Al-Suneid and al-Maliki insisted that this drive to contain militants, as opposed to a largely ineffective joint operation with the Americans in the second half of 2006, would succeed because it would be in the hands of Iraqi commanders who have been promised American backup and airpower if they call for it.
Of course, the operation again raises the question of what victory is. While al Maliki claims to be squelching the violence caused by both Sunni and Shiite militias, the initial attacks are to focus on Sunni strongholds. Wonder how long that phase of the operation is going to last?
The op/ed piece argues that if we leave, the Shiites will have no choice but to call on Iran and Hezbollah to help. But with economic, political, and numerical superiority, that's probably incorrect. And those entities are helping to some extent already. But why would they want to do the heavy lifting when the US will do it for them?
What is so frustrating is that the WSJ and other neocon voices are apparently ignorant of the crucial differences between the modern Occidental and Arabic worlds. Most of the opinion piece linked to above celebrates the removal of various Iraq War players like Rumsfeld and General Casey, as if the poor performance of American strategic planners and executors is at the core of the problem. But IQs in the eighties (Iraq is estimated to be 87), widespread consanguinous marriage (over half of Iraqi men are married to a second cousin or closer), the feebleness of the idea of Arab nationalism, the aggressive winner-takes-all Middle Eastern culture, and Islam, are of absolute importance. They are are exponentially more important in assessing whether Iraq is either going to bloodily partition or be held together by a secular iron-fist like the one that was just hanged than who is heading CENTCOM.
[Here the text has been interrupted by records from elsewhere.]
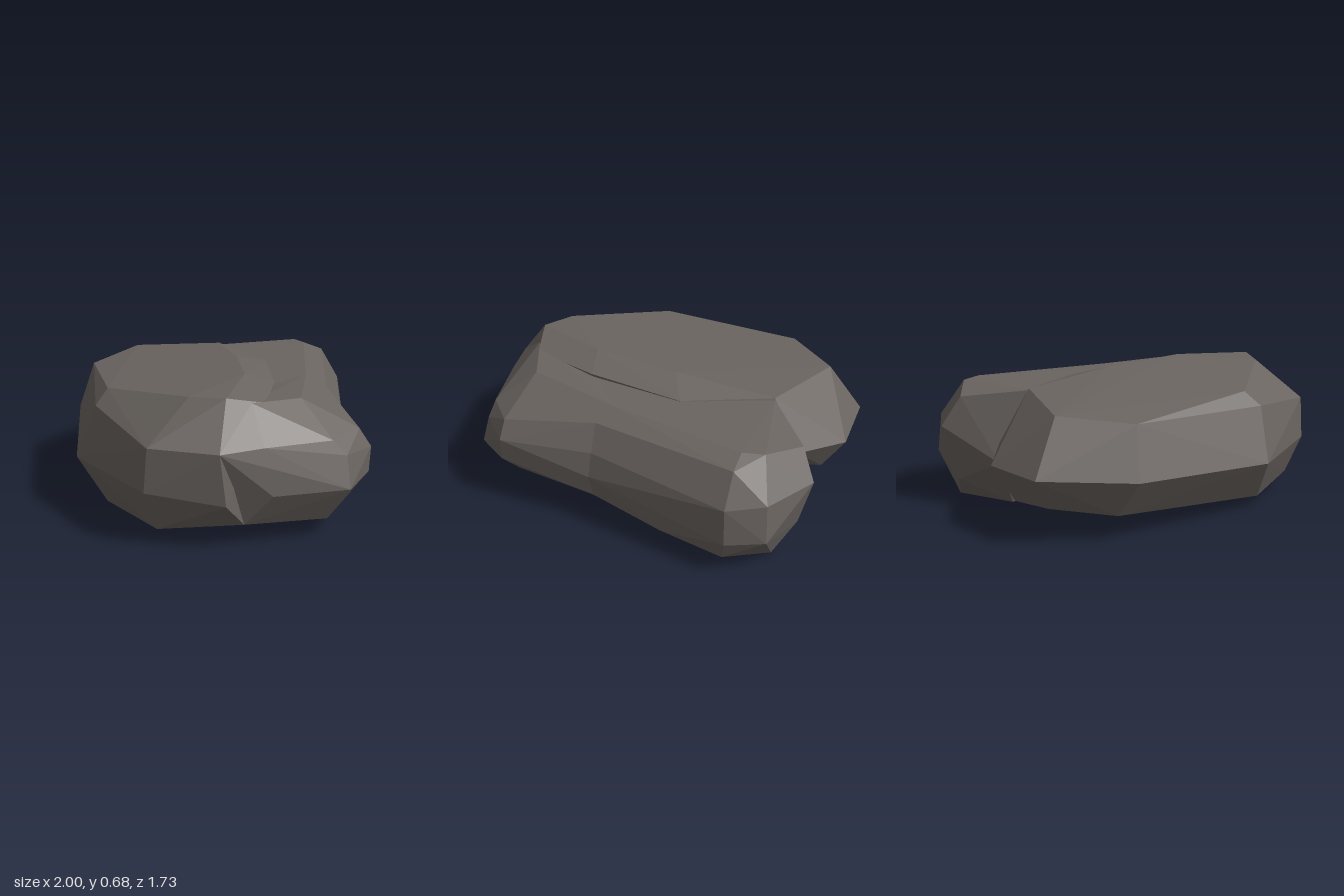
import * as THREE from 'three';
import { ConvexGeometry } from 'three/addons/geometries/ConvexGeometry.js';

const stone = new THREE.MeshStandardMaterial({ color: 0x6a6460 });
stone.name = 'warm grey stone';

// A faceted boulder: the convex shell around a few corner points
function boulder(name, levels) {
  const corners = Object.values(levels).flat().map((p) => new THREE.Vector3(...p));
  const mesh = new THREE.Mesh(new ConvexGeometry(corners), stone);
  mesh.name = name;
  return mesh;
}

export function createModel() {
  const group = new THREE.Group();
  group.name = 'rockCluster';

  // Broad slab with a flat, gently rising top and a bevelled back edge
  group.add(boulder('frontBoulder', {
    top: [
      [-0.82, 0.58, 0.07], [-0.47, 0.615, -0.25], [0, 0.66, -0.03], [0.38, 0.68, 0.2],
      [0.65, 0.67, 0.5], [0.5, 0.66, 0.6], [-0.04, 0.6, 0.71], [-0.7, 0.55, 0.42],
    ],
    bevel: [[0, 0.61, -0.22], [0.42, 0.625, 0.05], [0.69, 0.625, 0.3]],
    girdle: [
      [-1, 0.32, 0.06], [-0.85, 0.32, -0.25], [-0.58, 0.35, -0.36], [-0.78, 0.3, 0.47],
      [-0.02, 0.53, 0.79], [-0.1, 0.265, 0.86], [0.53, 0.47, 0.845], [0.52, 0.26, 0.86],
      [0.77, 0.46, 0.62], [0.79, 0.22, 0.6],
    ],
    base: [
      [-0.88, 0.16, 0.06], [-0.75, 0.13, -0.18], [-0.75, 0.125, 0.35],
      [0.03, 0.055, 0.77], [0.5, 0.065, 0.78], [0.76, 0.1, 0.48], [0.3, 0.07, 0.1],
    ],
  }));

  // Corners where the back and side stones meet
  const seam = [
    [0.33, 0.605, -0.22], [0.42, 0.55, -0.28], [0.45, 0.42, -0.35], [0.47, 0.29, -0.37], [0.45, 0.18, -0.37],
  ];

  // Slightly lower stone sticking out behind the slab
  group.add(boulder('backBoulder', {
    seam,
    top: [
      [-0.55, 0.56, -0.59], [-0.35, 0.6, -0.69], [-0.24, 0.605, -0.67], [-0.19, 0.565, -0.76],
      [-0.47, 0.605, -0.25], [0.4, 0.61, 0.05],
    ],
    girdle: [
      [-0.59, 0.41, -0.68], [-0.34, 0.41, -0.84], [-0.34, 0.21, -0.865], [-0.14, 0.4, -0.84],
      [-0.14, 0.2, -0.845], [-0.58, 0.25, -0.36],
    ],
    base: [
      [-0.42, 0.005, -0.38], [-0.4, 0.01, -0.7], [-0.15, 0, -0.4], [-0.14, 0.09, -0.8],
      [0.14, 0.13, -0.62], [-0.54, 0.13, -0.62], [0.15, 0.05, -0.15], [0.4, 0.08, 0.05],
    ],
  }));

  // Stone filling the left flank
  group.add(boulder('sideBoulder', {
    seam,
    top: [[0.4, 0.61, 0.05], [0.7, 0.62, 0.11], [0.68, 0.635, 0.38]],
    shoulder: [[0.87, 0.48, -0.1], [0.92, 0.47, 0.1], [0.83, 0.47, 0.42], [0.77, 0.46, 0.62]],
    girdle: [
      [0.53, 0.3, -0.33], [0.9, 0.39, -0.15], [0.9, 0.27, -0.14], [0.96, 0.4, 0.05],
      [1, 0.25, 0.06], [0.87, 0.25, 0.4],
    ],
    base: [[0.82, 0.16, -0.08], [0.89, 0.085, 0.1], [0.76, 0.1, 0.48], [0.4, 0.08, 0.05]],
  }));

  return group;
}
In responding to a couple of fatal criticisms--that a US 'military victory' is a phrase that doesn't apply to the contemporary situation on the ground in Iraq (again, what is this military victory?) and that Shiite Prime Minister Nouri al Maliki is too sectarian to 'unify' Iraq--the master polemicists wield this slam-dunk:
...There are many serious people who believe success is still achievable in Iraq. They include retired four-star General Jack Keane and military historian Fred Kagan, who recently worked with some of the military's brightest officers to suggest a plan to secure Baghdad under the auspices of the American Enterprise Institute. Among those officers is Colonel H.R. McMaster, the mastermind of the Tal Afar campaign. The President's two most important political allies on Iraq, Senators John McCain and Joe Lieberman, also both believe more troops will make a difference.Important people who haven't seriously addressed the underlying reasons for failure in Iraq say it is so and so it is so. Convincing.
It's long past time to cut our losses and pull out. As we're drawing down, we can facilitate the movement of Sunnis into western provinces and Shia from them to ease the clashes between the two, and we can lend support to an independent Kurdistan. The money we save can be spent on developing viable alternative energy solutions to get us out of the desert for good.